> EXERCISE INSTRUCTIONS
Each line of the listing that contains "with" should be found and copied.

(DATA EXTRACT)

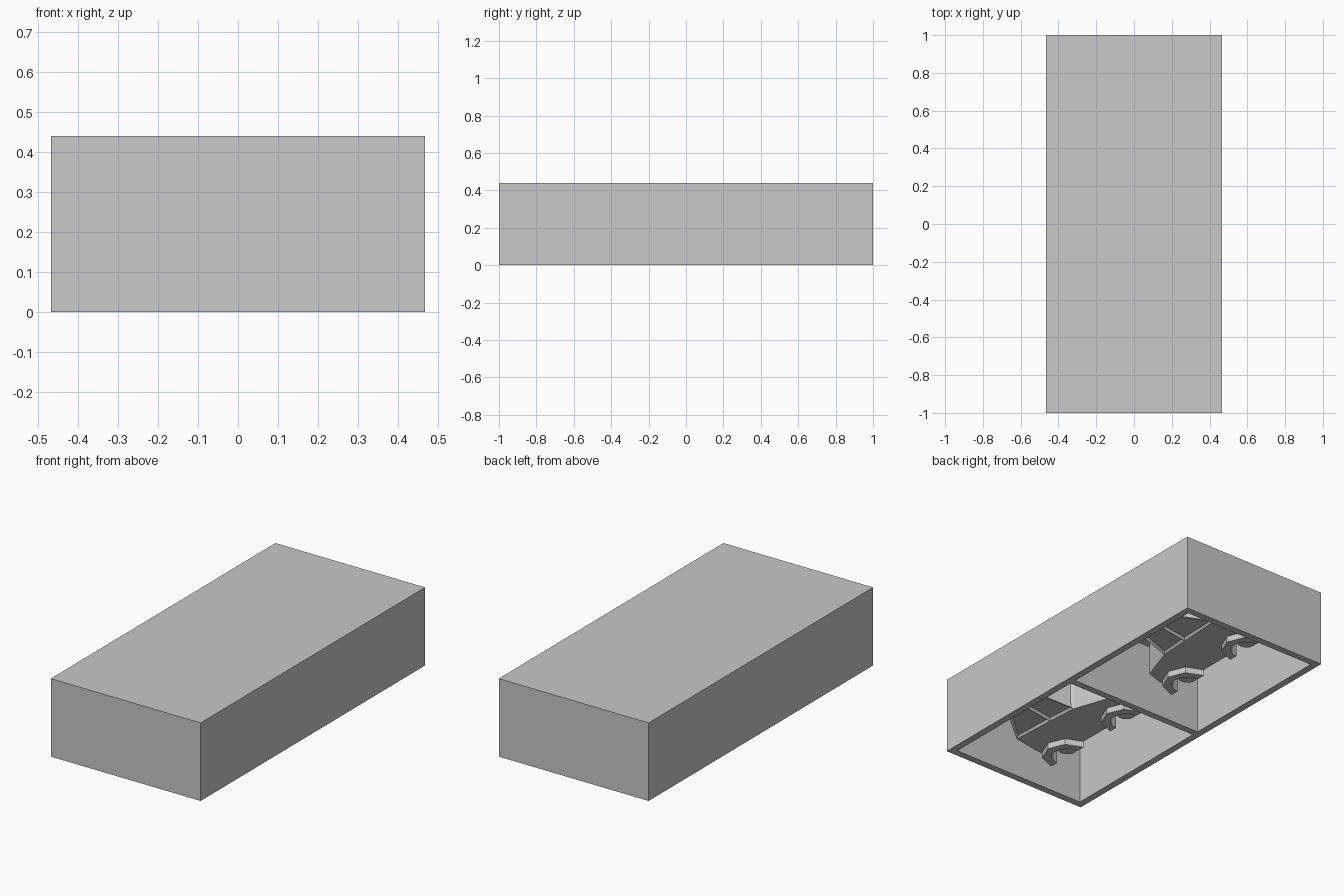
import bpy, bmesh, math
from mathutils import Vector

old = bpy.data.objects.get("Cube")
if old:
    bpy.data.objects.remove(old, do_unlink=True)

WIDTH, LENGTH, HEIGHT = 0.934, 2.0, 0.44
WALL = 0.04
CEILING = HEIGHT - WALL
ROOT = CEILING + 0.01      # car parts sink slightly into the ceiling
SIDE = 0.12                # height of the car's side panel
AXLE_X, AXLE_Y = -0.16, 0.245
WELL = 0.085

grey = bpy.data.materials.new("plain grey")
grey.use_nodes = True
grey.diffuse_color = (0.58, 0.58, 0.58, 1)
grey.node_tree.nodes["Principled BSDF"].inputs["Base Color"].default_value = grey.diffuse_color


def finish(name, bm):
    bmesh.ops.recalc_face_normals(bm, faces=bm.faces[:])
    mesh = bpy.data.meshes.new(name)
    bm.to_mesh(mesh)
    bm.free()
    mesh.materials.append(grey)
    obj = bpy.data.objects.new(name, mesh)
    bpy.context.collection.objects.link(obj)
    return obj


def block(name, size, centre):
    bm = bmesh.new()
    bmesh.ops.create_cube(bm, size=1)
    for v in bm.verts:
        v.co = Vector(a * b for a, b in zip(v.co, size)) + Vector(centre)
    return finish(name, bm)


def arc(y, radius, sides):
    """Half circle over an axle, from front to rear, as (y, x) points."""
    return [(y - radius * math.cos(math.pi * i / sides),
             AXLE_X + radius * math.sin(math.pi * i / sides))
            for i in range(sides + 1)]


def loft(bm, outline, base_z, cap_z):
    """Raise a (y, x) outline; returns the cap vertices and the side faces."""
    low = [bm.verts.new((x, y, base_z)) for y, x in outline]
    top = [bm.verts.new((x, y, z)) for (y, x), z in zip(outline, cap_z)]
    n = len(low)
    sides = [bm.faces.new((low[i], low[(i + 1) % n], top[(i + 1) % n], top[i]))
             for i in range(n)]
    bm.faces.new(low)
    return top, sides


def place(obj, direction):
    """Move to one compartment; direction flips which way the nose points."""
    bm = bmesh.new()
    bm.from_mesh(obj.data)
    for v in bm.verts:
        v.co.y = direction * (0.5 + v.co.y)
    if direction < 0:
        bmesh.ops.reverse_faces(bm, faces=bm.faces[:])
    bm.to_mesh(obj.data)
    bm.free()


# Open box with two compartments
box = block("mould_box", (WIDTH, LENGTH, HEIGHT), (0, 0, HEIGHT / 2))
inner_length = (LENGTH - 3 * WALL) / 2
for side in (-1, 1):
    cutter = block("compartment_cutter", (WIDTH - 2 * WALL, inner_length, 2 * CEILING),
                   (0, side * (inner_length + WALL) / 2, 0))
    cutter.hide_render = True
    cut = box.modifiers.new("compartment", 'BOOLEAN')
    cut.operation = 'DIFFERENCE'
    cut.solver = 'EXACT'
    cut.object = cutter
    bpy.context.view_layer.objects.active = box
    bpy.ops.object.modifier_apply(modifier=cut.name)
    bpy.data.objects.remove(cutter, do_unlink=True)


def car_body():
    # Nose and sill with wheel wells, then tail, roof, windscreen and bonnet
    outline = [(-0.36, AXLE_X)] + arc(-AXLE_Y, WELL, 8) + arc(AXLE_Y, WELL, 8)
    outline += [(0.36, AXLE_X), (0.345, -0.02), (0.32, 0.13), (0.2, 0.285), (0.06, 0.295),
                (-0.085, 0.28), (-0.124, 0.105), (-0.33, 0.035), (-0.36, -0.06)]
    heights = [SIDE + (0.025 if x > 0.2 else 0) for y, x in outline]
    bm = bmesh.new()
    top, sides = loft(bm, outline, ROOT, heights)
    belt_rear, roof_rear, roof_mid, roof_front, belt_front = top[-7:-2]
    belt_mid = bm.verts.new((0.117, 0.06, SIDE))
    bm.faces.new(top[:-6] + [belt_mid] + top[-3:])
    windows = [bm.faces.new((belt_front, belt_mid, roof_mid, roof_front)),
               bm.faces.new((belt_mid, belt_rear, roof_rear, roof_mid)),
               sides[-7], sides[-4]]
    bmesh.ops.recalc_face_normals(bm, faces=bm.faces[:])
    # Sunken side windows, rear window and windscreen
    bmesh.ops.inset_individual(bm, faces=windows, thickness=0.018, depth=-0.012)
    return finish("car_body", bm)


def wheel_arch(y):
    outline = arc(y, 0.135, 4) + arc(y, WELL, 8)[::-1]
    bm = bmesh.new()
    top, _ = loft(bm, outline, SIDE + 0.05, [SIDE - 0.035] * len(outline))
    bm.faces.new(top)
    return finish("wheel_arch", bm)


def axle_hub(y):
    depth = ROOT - SIDE - 0.01
    bm = bmesh.new()
    bmesh.ops.create_cone(bm, cap_ends=True, segments=24, radius1=0.05, radius2=0.05,
                          depth=depth)
    bmesh.ops.translate(bm, verts=bm.verts[:], vec=(AXLE_X, y, ROOT - depth / 2))
    return finish("axle_hub", bm)


# One half of the car in each compartment, mirrored
for direction, label in ((1, "back"), (-1, "front")):
    parts = [car_body()]
    for y in (-AXLE_Y, AXLE_Y):
        parts += [wheel_arch(y), axle_hub(y)]
    for part in parts:
        place(part, direction)
        part.name = label + "_" + part.name.split(".")[0]
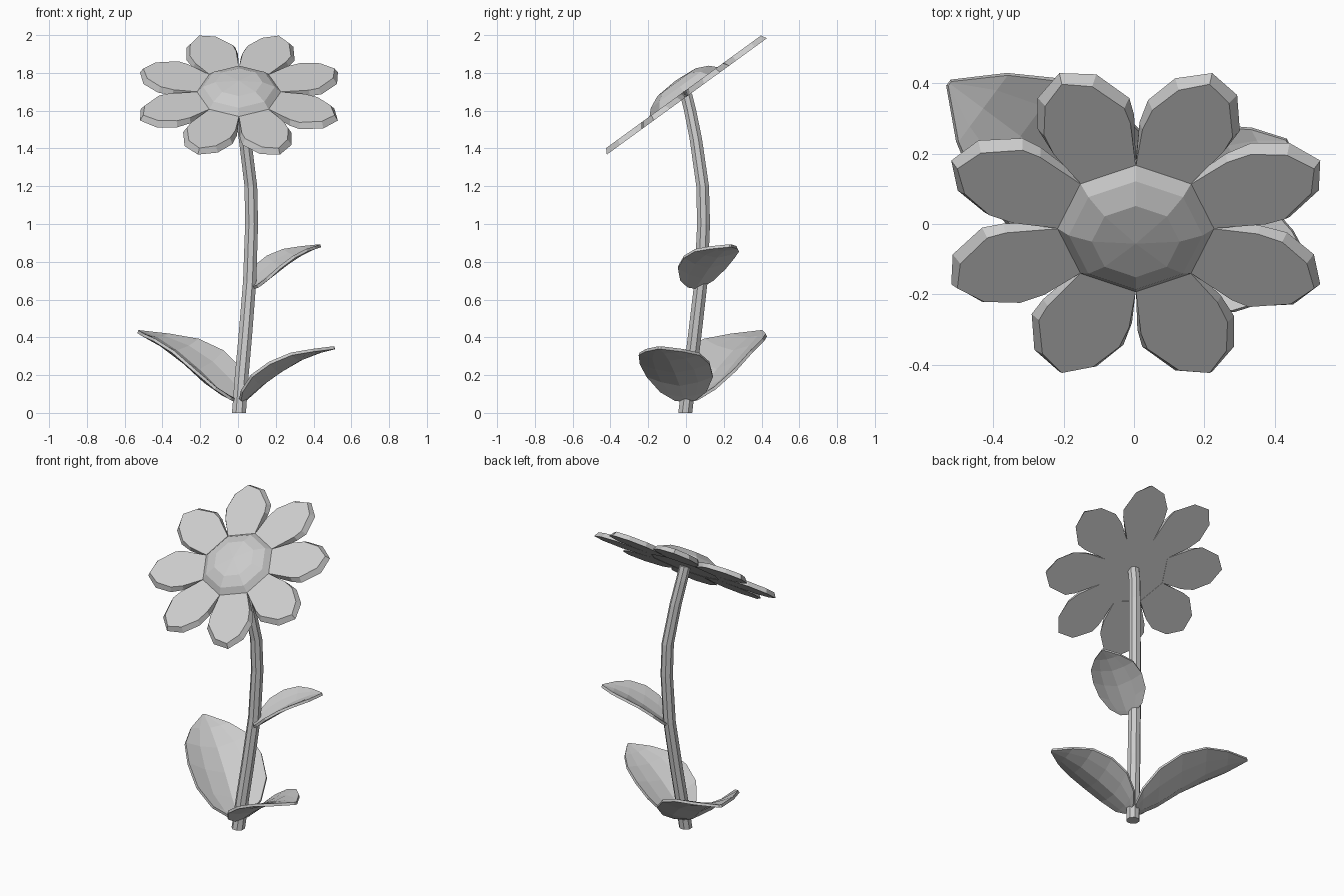
import bpy, bmesh
from math import sin, cos, pi, radians
from mathutils import Vector, Matrix

if "Cube" in bpy.data.objects:
    bpy.data.objects.remove(bpy.data.objects["Cube"])


def finish(name, bm):
    bmesh.ops.recalc_face_normals(bm, faces=bm.faces)
    me = bpy.data.meshes.new(name)
    bm.to_mesh(me)
    bm.free()
    ob = bpy.data.objects.new(name, me)
    bpy.context.collection.objects.link(ob)
    return ob


def loft(name, rings, apex=None):
    """Closed rings of equal length, capped at the bottom and at the top (or to an apex)."""
    bm = bmesh.new()
    vs = [[bm.verts.new(p) for p in r] for r in rings]
    n = len(vs[0])
    for a, b in zip(vs, vs[1:]):
        for i in range(n):
            j = (i + 1) % n
            bm.faces.new((a[i], a[j], b[j], b[i]))
    bm.faces.new(vs[0][::-1])
    if apex:
        t = bm.verts.new(apex)
        for i in range(n):
            bm.faces.new((vs[-1][i], vs[-1][(i + 1) % n], t))
    else:
        bm.faces.new(vs[-1])
    return finish(name, bm)


def circle(r, z, n=8, cx=0, cy=0, turn=0):
    return [(cx + r * cos(2 * pi * i / n + turn), cy + r * sin(2 * pi * i / n + turn), z)
            for i in range(n)]


# Stem: gently bowed octagonal tube
path = [(.005, -.004, 0), (.02, .02, .2), (.038, .045, .4), (.062, .08, .7),
        (.072, .093, 1), (.068, .088, 1.2), (.037, .052, 1.45), (.014, .022, 1.6), (.004, 0, 1.69)]
loft("stem", [circle(.04 - .003 * z, z, 8, x, y, pi / 8) for x, y, z in path])

# Flower head: tilted frame shared by disc and petals
head = Matrix.Translation((.005, -.006, 1.69)) @ Matrix.Rotation(radians(36), 4, 'X')

disc = loft("flower_centre", [circle(.222, -.016), circle(.222, .012), circle(.19, .045),
                              circle(.125, .075)], (0, 0, .085))
disc.matrix_world = head

# Petals: bevelled outline, repeated eight times
outline = [(.2, -.083), (.35, -.14), (.41, -.15), (.523, -.095), (.567, 0),
           (.51, .09), (.41, .132), (.33, .125), (.2, .083)]
for k in range(8):
    low = [(u, v, -.018) for u, v in outline]
    top = [(u - .07 * max(0, u - .3), v * (1 - .6 * max(0, u - .2)), .012) for u, v in outline]
    petal = loft("petal_%d" % (k + 1), [low, top])
    petal.matrix_world = head @ Matrix.Rotation(pi / 8 + k * pi / 4, 4, 'Z')


# Leaves: cupped blades with a centre crease
rows = [(0, .28), (.06, .66), (.2, .95), (.4, 1), (.62, .87), (.82, .53), (1, .04)]


def leaf(name, base, tip, half, lift, rise):
    base, tip = Vector(base), Vector(tip)
    axis = tip - base
    side = Vector((-axis.y, axis.x, 0)).normalized()
    bm = bmesh.new()
    grid = []
    for (t, w), f in zip(rows, rise):
        mid = Vector((base.x + axis.x * t, base.y + axis.y * t, base.z + axis.z * f))
        grid.append([bm.verts.new(mid + side * (s * w * half)
                                  + Vector((0, 0, lift * w * w * abs(s) ** 1.5 * (1 - .6 * t))))
                     for s in (-1, -.55, 0, .55, 1)])
    for a, b in zip(grid, grid[1:]):
        for i in range(4):
            bm.faces.new((a[i], a[i + 1], b[i + 1], b[i]))
    ob = finish(name, bm)
    mod = ob.modifiers.new("thickness", 'SOLIDIFY')
    mod.thickness = .016
    mod.offset = 0


leaf("leaf_left", (0, .01, .065), (-.525, .4, .43), .225, .13, (0, .03, .16, .44, .71, .9, 1))
leaf("leaf_right", (.025, -.005, .065), (.51, -.14, .345), .19, .06, (0, .09, .3, .55, .78, .92, 1))
leaf("leaf_upper", (.085, .045, .665), (.435, .235, .885), .15, .07, (0, .06, .23, .49, .74, .91, 1))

(End DATA EXTRACT)

> RESULT
# Open box with two compartments
    # Nose and sill with wheel wells, then tail, roof, windscreen and bonnet
# Leaves: cupped blades with a centre crease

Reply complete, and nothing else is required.